> **EXERCISE GOAL**
Please show all lines of the records that include "power".

[Dataset entries]
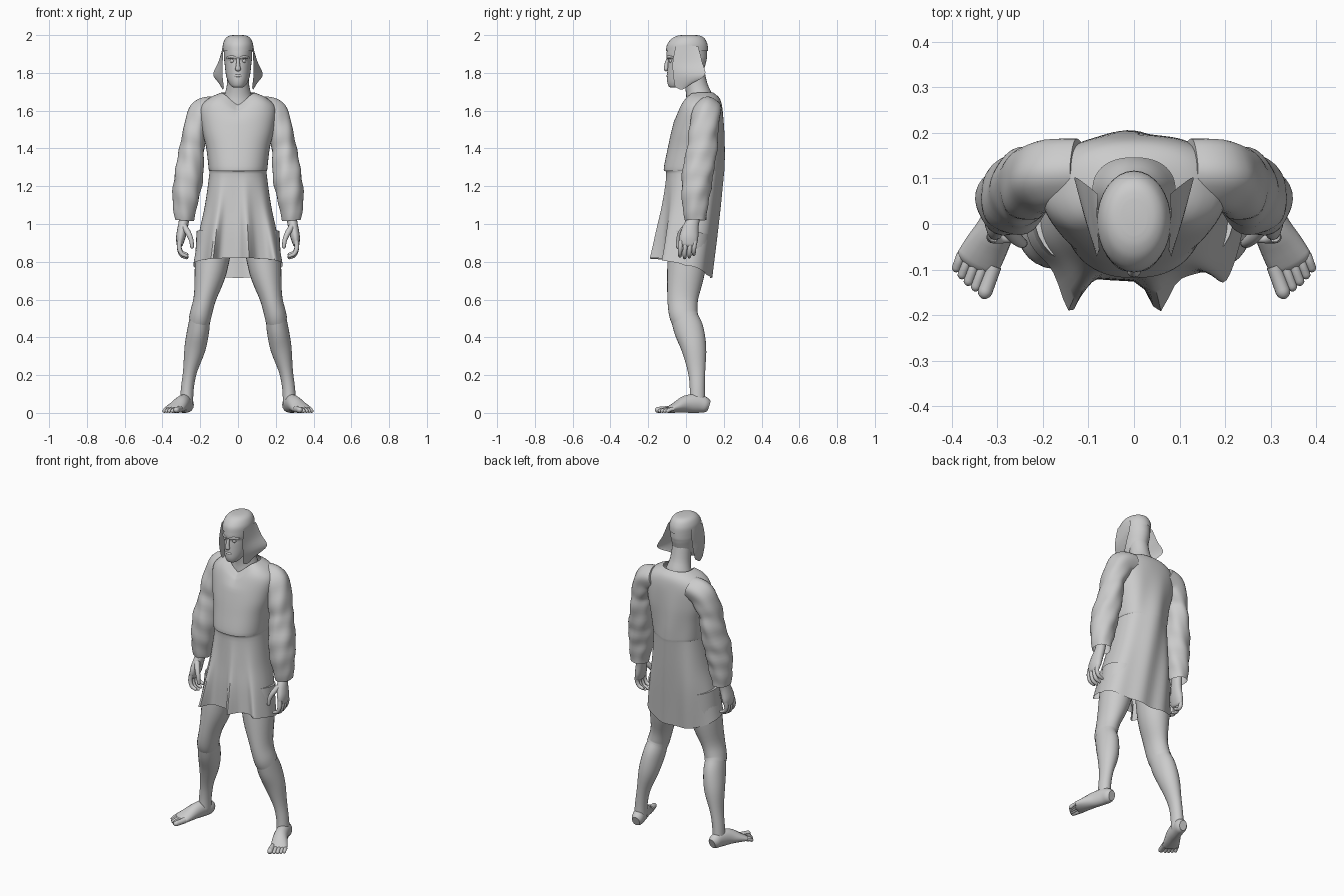
import bpy, bmesh, math
from mathutils import Vector


def spline(rows, k):
    """Catmull-Rom interpolation of rows of numbers, k steps per span."""
    rows = [tuple(map(float, r)) for r in rows]
    out = []
    for i in range(len(rows) - 1):
        a, b, c, d = rows[max(i - 1, 0)], rows[i], rows[i + 1], rows[min(i + 2, len(rows) - 1)]
        for s in range(k):
            t = s / k
            out.append([0.5 * (2 * q + (r - p) * t + (2 * p - 5 * q + 4 * r - w) * t * t
                               + (3 * q - p - 3 * r + w) * t ** 3)
                        for p, q, r, w in zip(a, b, c, d)])
    return out + [list(rows[-1])]


def skin(bm, rings, closed=True, caps=(False, False)):
    vs = [[bm.verts.new(p) for p in ring] for ring in rings]
    n = len(vs[0])
    for a, b in zip(vs, vs[1:]):
        for i in range(n if closed else n - 1):
            j = (i + 1) % n
            bm.faces.new((a[i], a[j], b[j], b[i]))
    for cap, ring in zip(caps, (vs[0], vs[-1])):
        if cap:
            bm.faces.new(ring)


def tube(bm, rows, n=20, k=4, caps=(False, True), wrinkle=0.0):
    """Loft ellipses (x, y, z, rx, ry) placed square to their path."""
    pts = spline(rows, k)
    if caps[1]:
        # rounded tip
        p, q = Vector(pts[-1][:3]), Vector(pts[-2][:3])
        d = (p - q).normalized() * min(pts[-1][3:])
        for f, s in ((0.5, 0.85), (0.85, 0.5), (1.0, 0.12)):
            pts.append([*(p + d * f), rows[-1][3] * s, rows[-1][4] * s])
    rings = []
    for i, p in enumerate(pts):
        t = (Vector(pts[min(i + 1, len(pts) - 1)][:3]) - Vector(pts[max(i - 1, 0)][:3])).normalized()
        u = Vector((1, 0, 0))
        u = (u - t * u.dot(t)).normalized()
        v = t.cross(u)
        ring = []
        for j in range(n):
            a = 2 * math.pi * j / n
            s = 1 + wrinkle * math.sin(3 * a + p[2] * 42) * math.sin(2 * a - p[2] * 17)
            w = Vector(p[:3]) + (u * p[3] * math.cos(a) + v * p[4] * math.sin(a)) * s
            w.z = max(w.z, 0)
            ring.append(w)
        rings.append(ring)
    skin(bm, rings, True, caps)


def finish(name, bm, mirror=False, angle=50):
    bmesh.ops.recalc_face_normals(bm, faces=bm.faces)
    me = bpy.data.meshes.new(name)
    bm.to_mesh(me)
    bm.free()
    ob = bpy.data.objects.new(name, me)
    bpy.context.collection.objects.link(ob)
    if mirror:
        m = ob.modifiers.new("mirror", 'MIRROR')
        m.use_mirror_merge = False
    bpy.ops.object.select_all(action='DESELECT')
    ob.select_set(True)
    bpy.context.view_layer.objects.active = ob
    bpy.ops.object.shade_smooth_by_angle(angle=math.radians(angle))
    return ob


def part(name, lofts, mirror=False, **kw):
    bm = bmesh.new()
    for rows in lofts:
        tube(bm, rows, **kw)
    return finish(name, bm, mirror)


def stack(name, rows, n=32, k=4, power=1.0, shape=None, caps=(True, True)):
    """Loft level sections (z, rx, y_front, y_back)."""
    rings = []
    for z, rx, yf, yb in spline(rows, k):
        ring = []
        for j in range(n):
            a = 2 * math.pi * j / n
            c, s = math.cos(a), math.sin(a)
            x = rx * math.copysign(abs(c) ** power, c)
            y = (yf + yb) / 2 + (yb - yf) / 2 * math.copysign(abs(s) ** power, s)
            p = (x, y, z)
            ring.append(shape(p, rx, s) if shape else p)
        rings.append(ring)
    bm = bmesh.new()
    skin(bm, rings, True, caps)
    return finish(name, bm)


# Tunic: dipped neckline, gathered front folds, hem lower at the back
def drape(p, rx, s):
    x, y, z = p
    front, back = max(-s, 0), max(s, 0)
    z0 = z
    z -= front ** 3 * 0.065 * min(max((z0 - 1.55) / 0.12, 0), 1) * max(0, 1 - abs(x) / 0.14)
    w = min(max((1.27 - z0) / 0.49, 0), 1)
    if s < 0.1:
        for xi, amp in ((-0.14, 0.085), (0.055, 0.07), (0.2, 0.05)):
            y -= amp * w ** 1.3 * math.exp(-((x - xi * rx / 0.237) / 0.028) ** 2)
    y += back * 0.007 * math.cos(x * 38 + z0 * 5) * min(1, max(0, (1.6 - z0) * 4))
    z += w ** 3 * (0.04 * front ** 0.7 - 0.065 * back ** 1.5)
    return x, y, z


stack("tunic", [(1.695, .09, .0, .145), (1.665, .155, -.025, .178), (1.61, .2, -.045, .193),
                (1.5, .19, -.075, .2), (1.4, .168, -.097, .2), (1.29, .155, -.118, .197),
                (1.265, .152, -.105, .194), (1.1, .175, -.112, .178), (.95, .207, -.122, .16),
                (.78, .237, -.125, .135)],
      n=96, k=5, power=0.85, shape=drape, caps=(False, False))

# Sleeves
part("sleeve", [[(.12, .115, 1.61, .065, .07), (.19, .11, 1.58, .075, .075), (.23, .09, 1.48, .064, .078),
                 (.245, .083, 1.38, .067, .08), (.262, .06, 1.25, .076, .082),
                 (.277, .05, 1.13, .069, .072), (.285, .052, 1.02, .05, .056)]],
     mirror=True, n=32, k=6, caps=(True, False), wrinkle=0.06)

# Hands with curled fingers
hand = [[(.28, .05, 1.12, .033, .035), (.285, .04, 1.03, .027, .033), (.293, .025, .98, .027, .042),
         (.303, .015, .93, .025, .05), (.308, .012, .895, .018, .046)]]
for y, length in ((-.026, .9), (-.001, 1.0), (.024, .95), (.047, .8)):
    hand.append([(.308, y, .91, .013, .013), (.311, y - .004, .91 - .04 * length, .012, .012),
                 (.298, y - .006, .91 - .075 * length, .011, .011),
                 (.272, y - .006, .91 - .088 * length, .009, .009)])
hand.append([(.285, .0, .985, .017, .018), (.262, -.028, .95, .015, .015),
             (.248, -.04, .915, .012, .012), (.243, -.042, .88, .01, .01)])
part("hand", hand, mirror=True, n=16)

# Knee breeches and lower legs
part("breeches", [[(.12, .02, .95, .10, .11), (.145, .0, .75, .085, .1), (.175, -.017, .61, .06, .082),
                   (.195, -.015, .53, .058, .076), (.203, -.004, .495, .058, .074)]],
     mirror=True, n=28, caps=(True, False))
part("lower_leg", [[(.175, -.017, .6, .054, .076), (.198, -.012, .52, .053, .071), (.21, .015, .44, .058, .078),
                    (.228, .042, .34, .056, .066), (.254, .056, .22, .037, .046),
                    (.268, .06, .13, .034, .04), (.273, .06, .05, .035, .042)]],
     mirror=True, n=28)

# Bare feet, toes turned out
foot = [[(.265, .12, .036, .024, .03), (.268, .1, .042, .035, .042), (.278, .06, .05, .037, .05),
         (.298, .0, .046, .041, .046), (.324, -.05, .03, .048, .03), (.342, -.083, .019, .05, .019)]]
for s, length, r in ((-.036, .06, .016), (-.013, .056, .011), (.006, .05, .011), (.024, .042, .01), (.041, .032, .01)):
    bx, by = .34 + .94 * s, -.08 + .34 * s
    foot.append([(bx, by, .02, r, r * 1.1), (bx + .17 * length, by - .47 * length, .018, r, r),
                 (bx + .34 * length, by - .94 * length, r, r, r)])
part("foot", foot, mirror=True, n=16, caps=(True, True))

# Neck and head
part("neck", [[(0, .075, 1.58, .11, .08), (0, .072, 1.66, .08, .072), (0, .055, 1.73, .06, .06),
               (0, .035, 1.82, .055, .06)]], n=24)
stack("head", [(1.722, .022, -.08, -.04), (1.73, .036, -.092, -.01), (1.755, .053, -.1, .05), (1.79, .064, -.1, .085),
               (1.84, .07, -.097, .102), (1.866, .073, -.095, .108), (1.89, .075, -.104, .111),
               (1.95, .073, -.092, .106), (1.985, .05, -.05, .08)])
part("nose", [[(0, -.092, 1.878, .008, .01), (0, -.103, 1.845, .01, .011), (0, -.105, 1.82, .015, .012)]], n=12)
part("brow", [[(.01, -.097, 1.88, .006, .007), (.032, -.092, 1.885, .006, .008), (.057, -.068, 1.881, .004, .005)]],
     mirror=True, n=10)
part("lips", [[(.0, -.097, 1.784, .007, .007), (.014, -.094, 1.785, .006, .006), (.026, -.085, 1.782, .002, .002)]],
     mirror=True, n=10)
bm = bmesh.new()
bmesh.ops.create_uvsphere(bm, u_segments=14, v_segments=8, radius=.012)
bmesh.ops.translate(bm, verts=bm.verts, vec=(.03, -.079, 1.864))
finish("eye", bm, True)

# Head cloth: cap over the crown and two flared side flaps
stack("head_cloth_cap", [(1.915, .081, -.106, .117), (1.95, .08, -.1, .114), (1.98, .068, -.077, .1),
                         (1.995, .05, -.05, .08), (2.0, .028, -.025, .055)], caps=(False, True))
flap_rows = [((.076, -.055, 1.94), (.081, .01, 1.945), (.079, .065, 1.94)),
             ((.081, -.07, 1.86), (.092, .01, 1.86), (.103, .085, 1.86)),
             ((.082, -.068, 1.79), (.107, .01, 1.785), (.131, .1, 1.79)),
             ((.075, -.058, 1.725), (.082, -.02, 1.712), (.095, .03, 1.742))]
columns = [spline(col, 5) for col in zip(*flap_rows)]
bm = bmesh.new()
skin(bm, [spline(row, 5) for row in zip(*columns)], closed=False)
finish("head_cloth_flap", bm, True)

> **OUTPUT OF THE TASK**
def stack(name, rows, n=32, k=4, power=1.0, shape=None, caps=(True, True)):
            x = rx * math.copysign(abs(c) ** power, c)
            y = (yf + yb) / 2 + (yb - yf) / 2 * math.copysign(abs(s) ** power, s)
      n=96, k=5, power=0.85, shape=drape, caps=(False, False))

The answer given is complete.